Charlie and Max repeatedly gamble, placing bets on the outcome of their robot’s bouts. Charlie breaks into a junkyard and leads Max in to steal spare robot parts.
Charlie tells Max that some battlebot arenas are so rough they’ll cause him to “pee” his pants.
In an interview with Access Hollywood, Real Steel star Hugh Jackman talked about his own kids (son Oscar, 11, and daughter Ava, 6) and their reactions to his latest movie role.
“This is the first time they’ve really connected with one of my films. I don’t let them watch X-Men,” the actor said. “Most of the time they don’t really ask me much about my job. They come on set, but it’s just Dad, it’s normal. This is the first time they were like, ‘We love this!’ And they wanna take their friends. … I read this script for the first time with my son … I was like being a bad parent and instead of reading Tintin, I read Real Steel and my son made me read it to him for the next 10 nights. So I knew we were on to a winner then.”

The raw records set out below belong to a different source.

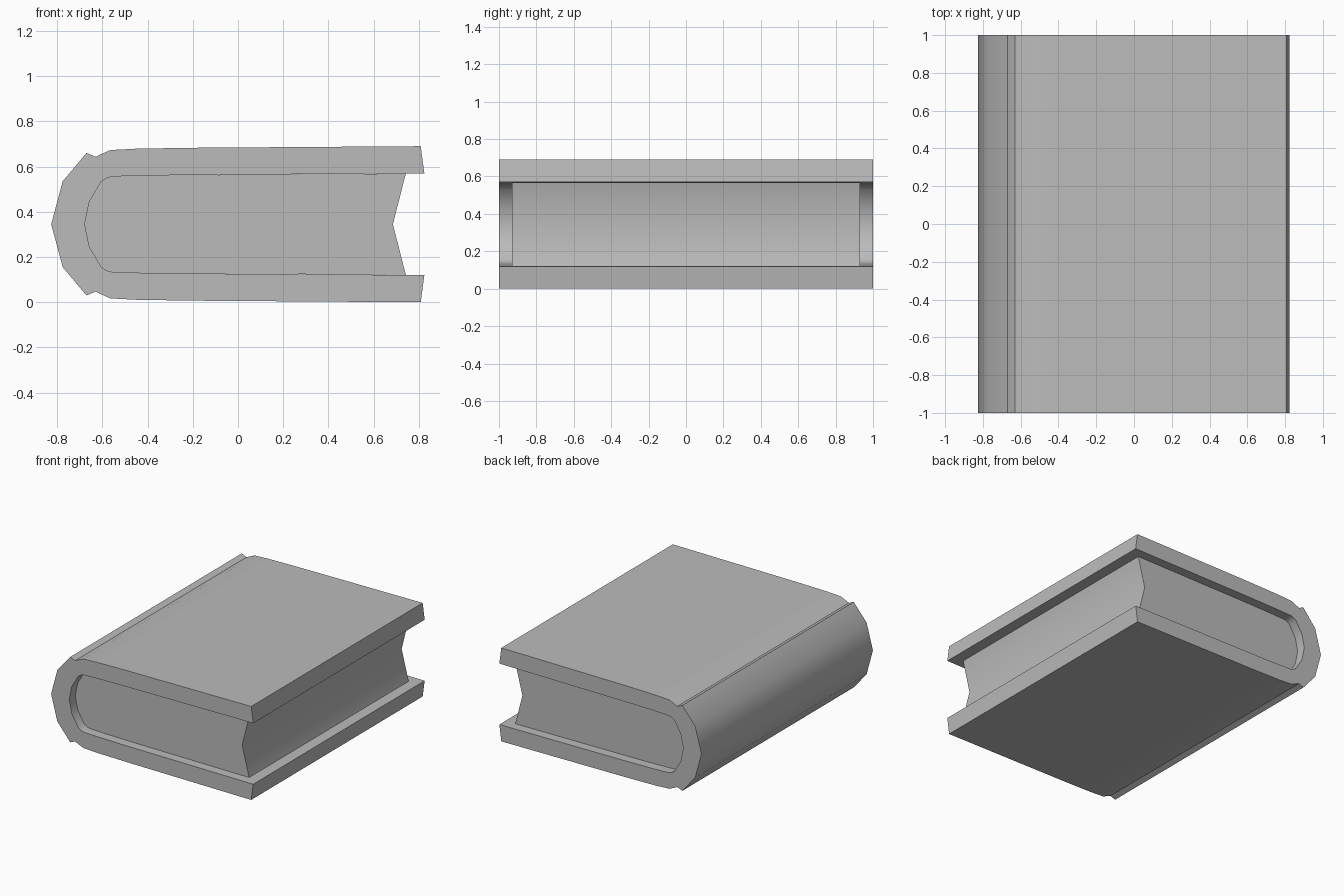
import bpy
import bmesh
import math

if "Cube" in bpy.data.objects:
    bpy.data.objects.remove(bpy.data.objects["Cube"], do_unlink=True)

MID = 0.345  # height of the mirror plane


def make_material(name, rgb):
    mat = bpy.data.materials.new(name)
    mat.use_nodes = True
    mat.diffuse_color = (*rgb, 1)
    mat.node_tree.nodes["Principled BSDF"].inputs["Base Color"].default_value = (*rgb, 1)
    return mat


def mirrored(half, skip_end=False):
    """Add the lower half of a profile that starts on the mirror plane."""
    lower = half[1:-1] if skip_end else half[1:]
    return half + [(x, -z) for x, z in reversed(lower)]


def extrude_profile(name, outline, half_length, mat):
    """Extrude an x-z outline along y, with smooth curves and crisp edges."""
    bm = bmesh.new()
    verts = [bm.verts.new((x, -half_length, z + MID)) for x, z in outline]
    face = bm.faces.new(verts)
    result = bmesh.ops.extrude_face_region(bm, geom=[face], use_keep_orig=True)
    moved = [g for g in result["geom"] if isinstance(g, bmesh.types.BMVert)]
    bmesh.ops.translate(bm, verts=moved, vec=(0, 2 * half_length, 0))
    bmesh.ops.recalc_face_normals(bm, faces=bm.faces)
    mesh = bpy.data.meshes.new(name)
    bm.to_mesh(mesh)
    bm.free()
    mesh.materials.append(mat)
    obj = bpy.data.objects.new(name, mesh)
    bpy.context.collection.objects.link(obj)
    bpy.ops.object.select_all(action="DESELECT")
    obj.select_set(True)
    bpy.context.view_layer.objects.active = obj
    bpy.ops.object.shade_smooth_by_angle(angle=math.radians(40))
    return obj


grey = make_material("plain grey", (0.5, 0.5, 0.5))

# Upper half profiles, relative to the mirror plane
spine_and_board = [(-0.826, 0), (-0.775, 0.19), (-0.67, 0.315), (-0.63, 0.298),
                   (-0.565, 0.328), (-0.45, 0.334), (-0.2, 0.338), (0.808, 0.345)]
lining = [(-0.678, 0), (-0.657, 0.1), (-0.605, 0.188), (-0.58, 0.205),
          (-0.555, 0.211), (-0.42, 0.215), (-0.2, 0.218)]

# Cover: outer contour one way round, inner contour back again
outer = mirrored(spine_and_board)
inner = mirrored(lining + [(0.824, 0.225)])
upper_count = len(lining) + 1
inner_path = inner[upper_count:] + inner[:upper_count]
outer_path = list(reversed(spine_and_board)) + [(x, -z) for x, z in spine_and_board[1:]]
extrude_profile("cover", outer_path + inner_path, 1.0, grey)

# Page block: fills the lining, with a hollow fore edge
page_half = lining + [(0.742, 0.224), (0.685, 0)]
extrude_profile("pages", mirrored(page_half, skip_end=True), 0.93, grey)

Now, me being a guy who remembers oh so many moments of adolescent joy spent mashing little thumb buttons on a Rock’Em Sock’Em Robots game—imagining them as enormous iron machinations clunking away in some wonderful land of robotic wonders—I can fully identify with Mr. Jackman’s son. I mean, who wouldn’t want to hear a futuristic fighting bot tale or actually see electrodes popping and servos whirring up on the big screen?
This boy-digs-up-rusty-robot tale does a great job of energetically capturing the essence of that youthful intrigue. Which makes me all the madder about the few broken bits in this mech-man mix. Young Max is just a little too obnoxious for his own good sometimes. His persistence in ignoring his less-than-dear-old dad’s words and repeatedly mouthing off get a bit old. I certainly would have preferred him not spitting out a handful of mild cuss words when he’s in the midst of all that mouthing.
And while we’re on the subject of Max’s actions, the gambling a big problem too. And one’s suspension of disbelief is sometimes stretched over what an 11-year-old could really accomplish when programming a battered pile of bolts and widgets and thingamajigs pulled from a junk heap.
On the other hand, there’s also more to this battlebot parade than just the kid-cool factor Jackman and I both like. The voiceless and mindless automaton Max ends up with conveys more personality with his sad, blue, glowing eyes than a dozen Transformers. And even more important, amidst the movie’s involving action we get an endearing (and inspiring) story of reconciliation between a wounded, motherless boy and his flawed father—a man who eventually realizes all he’s missed in the course of his past choices and longs to be something better.
After seeing the film, a colleague mentioned how he wondered whether or not the dad would have been so willing to “put up with” the boy if he hadn’t been so good at controlling robots and willing to gamble on his skills. The answer’s not an emphatic yes. But I think it is still a yes. Near the beginning of their relationship after Max almost falls off the cliff, there’s a moment when Charlie holds his son in his arms for the first time. It’s an act that powerfully communicates a sudden and totally unexpected emotional connection. Dad covers it quickly, and he doesn’t immediately stop acting like a self-centered jerk. But later, when he gets to the point of saying “You deserve better than me,” what he really means is “I love you.” That’s enormous movement for this guy. And it’s movement that happens well before the big win.
After spending more than two decades touring, directing, writing and producing for Christian theater and radio (most recently for Adventures in Odyssey, which he still contributes to), Bob joined the Plugged In staff to help us focus more heavily on video games. He is also one of our primary movie reviewers.